Students need to have easy access to the Sound Wall. Unfortunately, not every student will have a perfect view of a Sound Wall. In other situations, teachers can only implement a digital Sound Wall. Digital Sound Walls are great, but they aren’t always on display. The solution to these challenges is to provide each student with their own Sound Wall. Make student Sound Walls by printing out a copy and gluing it in a file folder. This resource is small enough for students to keep at their desks. It can also be displayed at various literacy centers, including reading, writing, and word work. Easy accessibility increases the chances of students referencing a Sound Wall.
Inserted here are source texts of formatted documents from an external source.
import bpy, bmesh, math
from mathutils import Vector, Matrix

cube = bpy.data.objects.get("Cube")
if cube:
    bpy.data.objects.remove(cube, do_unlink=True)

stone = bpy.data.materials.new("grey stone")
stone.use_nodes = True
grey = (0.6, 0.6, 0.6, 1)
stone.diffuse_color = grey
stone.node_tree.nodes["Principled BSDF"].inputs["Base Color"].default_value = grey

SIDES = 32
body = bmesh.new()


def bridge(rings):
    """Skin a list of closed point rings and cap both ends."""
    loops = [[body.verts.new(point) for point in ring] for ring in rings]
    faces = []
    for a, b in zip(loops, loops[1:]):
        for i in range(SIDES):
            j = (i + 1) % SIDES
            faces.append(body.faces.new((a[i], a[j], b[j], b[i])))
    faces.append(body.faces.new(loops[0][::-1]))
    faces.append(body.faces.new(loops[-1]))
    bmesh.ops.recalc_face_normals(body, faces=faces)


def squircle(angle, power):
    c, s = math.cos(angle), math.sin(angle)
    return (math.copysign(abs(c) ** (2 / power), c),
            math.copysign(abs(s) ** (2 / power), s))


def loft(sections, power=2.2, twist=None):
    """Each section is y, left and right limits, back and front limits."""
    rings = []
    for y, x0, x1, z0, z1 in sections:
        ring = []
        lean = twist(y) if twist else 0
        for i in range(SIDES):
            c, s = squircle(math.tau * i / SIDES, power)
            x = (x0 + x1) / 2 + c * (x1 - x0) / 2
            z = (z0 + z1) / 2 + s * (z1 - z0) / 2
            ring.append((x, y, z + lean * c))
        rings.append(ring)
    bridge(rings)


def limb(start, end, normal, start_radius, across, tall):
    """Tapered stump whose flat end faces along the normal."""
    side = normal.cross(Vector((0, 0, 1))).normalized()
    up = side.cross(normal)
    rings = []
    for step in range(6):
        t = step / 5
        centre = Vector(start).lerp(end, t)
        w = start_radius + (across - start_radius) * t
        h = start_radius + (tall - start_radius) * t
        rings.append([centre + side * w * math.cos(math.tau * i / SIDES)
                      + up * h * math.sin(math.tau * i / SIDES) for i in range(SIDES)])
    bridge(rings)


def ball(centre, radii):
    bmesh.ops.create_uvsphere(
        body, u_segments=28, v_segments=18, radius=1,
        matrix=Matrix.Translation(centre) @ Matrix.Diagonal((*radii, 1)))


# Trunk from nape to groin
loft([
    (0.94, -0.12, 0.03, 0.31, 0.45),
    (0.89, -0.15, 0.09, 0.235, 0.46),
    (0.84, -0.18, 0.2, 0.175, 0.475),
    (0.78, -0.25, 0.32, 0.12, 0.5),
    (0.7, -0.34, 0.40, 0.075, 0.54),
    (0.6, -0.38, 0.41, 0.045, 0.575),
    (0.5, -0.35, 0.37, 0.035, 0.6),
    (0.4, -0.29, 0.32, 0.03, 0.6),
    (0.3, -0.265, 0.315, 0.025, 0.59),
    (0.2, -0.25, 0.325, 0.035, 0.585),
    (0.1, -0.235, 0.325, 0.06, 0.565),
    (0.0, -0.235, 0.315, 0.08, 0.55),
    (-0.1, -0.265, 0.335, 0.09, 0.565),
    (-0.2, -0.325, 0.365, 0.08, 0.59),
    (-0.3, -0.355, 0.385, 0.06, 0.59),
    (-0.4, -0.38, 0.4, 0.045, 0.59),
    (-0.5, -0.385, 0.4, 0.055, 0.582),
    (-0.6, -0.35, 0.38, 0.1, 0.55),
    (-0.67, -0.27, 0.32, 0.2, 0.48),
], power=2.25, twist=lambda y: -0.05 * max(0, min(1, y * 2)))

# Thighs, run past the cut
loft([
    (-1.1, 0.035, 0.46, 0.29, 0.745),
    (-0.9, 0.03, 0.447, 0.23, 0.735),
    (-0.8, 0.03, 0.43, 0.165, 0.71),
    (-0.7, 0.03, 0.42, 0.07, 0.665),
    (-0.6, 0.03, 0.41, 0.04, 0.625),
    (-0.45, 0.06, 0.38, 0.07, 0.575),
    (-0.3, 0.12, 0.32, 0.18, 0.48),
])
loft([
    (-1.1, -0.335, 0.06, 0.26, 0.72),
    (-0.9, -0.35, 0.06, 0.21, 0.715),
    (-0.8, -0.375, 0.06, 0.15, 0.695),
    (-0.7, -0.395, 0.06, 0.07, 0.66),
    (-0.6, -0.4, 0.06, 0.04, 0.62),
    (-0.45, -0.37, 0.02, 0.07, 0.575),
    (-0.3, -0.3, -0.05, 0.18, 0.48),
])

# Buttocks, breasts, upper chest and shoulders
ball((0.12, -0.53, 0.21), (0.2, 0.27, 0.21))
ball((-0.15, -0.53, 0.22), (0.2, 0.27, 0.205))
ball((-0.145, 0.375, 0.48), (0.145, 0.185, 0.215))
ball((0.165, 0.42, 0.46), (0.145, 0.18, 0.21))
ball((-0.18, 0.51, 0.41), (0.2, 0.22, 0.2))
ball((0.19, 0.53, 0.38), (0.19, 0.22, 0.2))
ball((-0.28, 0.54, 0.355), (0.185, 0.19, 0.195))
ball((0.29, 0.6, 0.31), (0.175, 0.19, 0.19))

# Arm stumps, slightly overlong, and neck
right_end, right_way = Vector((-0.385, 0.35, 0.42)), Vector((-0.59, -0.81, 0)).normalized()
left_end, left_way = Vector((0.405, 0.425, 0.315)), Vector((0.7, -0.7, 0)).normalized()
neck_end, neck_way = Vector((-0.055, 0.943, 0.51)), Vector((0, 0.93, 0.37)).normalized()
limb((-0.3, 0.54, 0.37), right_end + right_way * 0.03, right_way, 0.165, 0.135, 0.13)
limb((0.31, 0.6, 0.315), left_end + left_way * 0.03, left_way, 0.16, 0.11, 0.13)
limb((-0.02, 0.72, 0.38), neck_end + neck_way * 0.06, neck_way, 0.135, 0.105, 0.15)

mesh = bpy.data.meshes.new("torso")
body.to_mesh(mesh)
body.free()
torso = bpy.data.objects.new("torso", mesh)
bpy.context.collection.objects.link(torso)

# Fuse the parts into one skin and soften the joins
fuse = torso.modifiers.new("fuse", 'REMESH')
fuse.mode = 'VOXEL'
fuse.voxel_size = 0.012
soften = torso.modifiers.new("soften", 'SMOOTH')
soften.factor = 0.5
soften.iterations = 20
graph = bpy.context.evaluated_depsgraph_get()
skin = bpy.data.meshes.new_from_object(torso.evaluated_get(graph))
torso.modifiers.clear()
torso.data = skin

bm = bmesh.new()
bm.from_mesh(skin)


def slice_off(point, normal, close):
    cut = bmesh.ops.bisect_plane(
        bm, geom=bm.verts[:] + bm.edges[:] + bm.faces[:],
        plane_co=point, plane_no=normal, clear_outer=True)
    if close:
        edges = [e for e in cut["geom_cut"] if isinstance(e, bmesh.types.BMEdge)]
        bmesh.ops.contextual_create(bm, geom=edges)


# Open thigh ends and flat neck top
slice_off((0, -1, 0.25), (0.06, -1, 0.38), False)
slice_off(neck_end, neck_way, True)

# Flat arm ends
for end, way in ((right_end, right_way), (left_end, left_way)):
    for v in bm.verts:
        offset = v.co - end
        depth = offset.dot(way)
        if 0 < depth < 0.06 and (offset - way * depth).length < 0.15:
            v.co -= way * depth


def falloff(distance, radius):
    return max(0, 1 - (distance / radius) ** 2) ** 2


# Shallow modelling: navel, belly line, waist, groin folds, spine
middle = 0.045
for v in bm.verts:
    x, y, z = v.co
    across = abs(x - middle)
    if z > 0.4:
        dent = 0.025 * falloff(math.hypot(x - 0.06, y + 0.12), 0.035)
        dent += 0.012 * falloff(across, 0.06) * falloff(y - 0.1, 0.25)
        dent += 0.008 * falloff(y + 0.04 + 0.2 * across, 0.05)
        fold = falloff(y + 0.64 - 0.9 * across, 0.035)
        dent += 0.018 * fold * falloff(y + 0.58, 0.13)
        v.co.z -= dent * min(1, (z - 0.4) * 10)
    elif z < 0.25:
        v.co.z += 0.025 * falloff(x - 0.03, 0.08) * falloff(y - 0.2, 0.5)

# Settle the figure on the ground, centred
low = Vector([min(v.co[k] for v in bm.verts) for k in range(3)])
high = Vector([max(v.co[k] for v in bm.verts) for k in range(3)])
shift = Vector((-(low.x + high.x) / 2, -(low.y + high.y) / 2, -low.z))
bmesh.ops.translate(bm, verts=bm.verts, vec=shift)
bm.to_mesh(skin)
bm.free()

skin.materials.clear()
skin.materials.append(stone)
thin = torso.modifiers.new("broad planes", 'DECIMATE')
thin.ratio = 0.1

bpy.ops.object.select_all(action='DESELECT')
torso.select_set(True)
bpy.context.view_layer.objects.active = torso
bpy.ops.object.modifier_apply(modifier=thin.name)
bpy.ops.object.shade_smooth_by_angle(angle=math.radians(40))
Finally, students need plenty of opportunities to apply their new learning. Include previously taught phonemes in your phonemic awareness activities. Give students opportunities to read these phoneme-grapheme patterns in decodable texts. Remember to build word meaning and increase vocabulary by asking comprehension questions at the word and sentence level. Additionally, students need to practice spelling these phoneme-grapheme patterns. Go beyond spelling lists by having students participate in sentence dictation. Be sure to include words that reflect what students have learned. Avoid including concepts that have not been introduced. Teachers must provide immediate corrective feedback during these activities so that students are not practicing the wrong way and forming bad habits. Teachers must also hold students accountable for the phoneme-grapheme correspondences they have learned.
Sound Wall Resources
Begin implementing a Sound Wall in your classroom today! The Sound Wall Bundle featured in this post includes mouth articulation photos, letter-sound picture cards, sound spelling cards, and student Sound Walls. These products are also sold separately.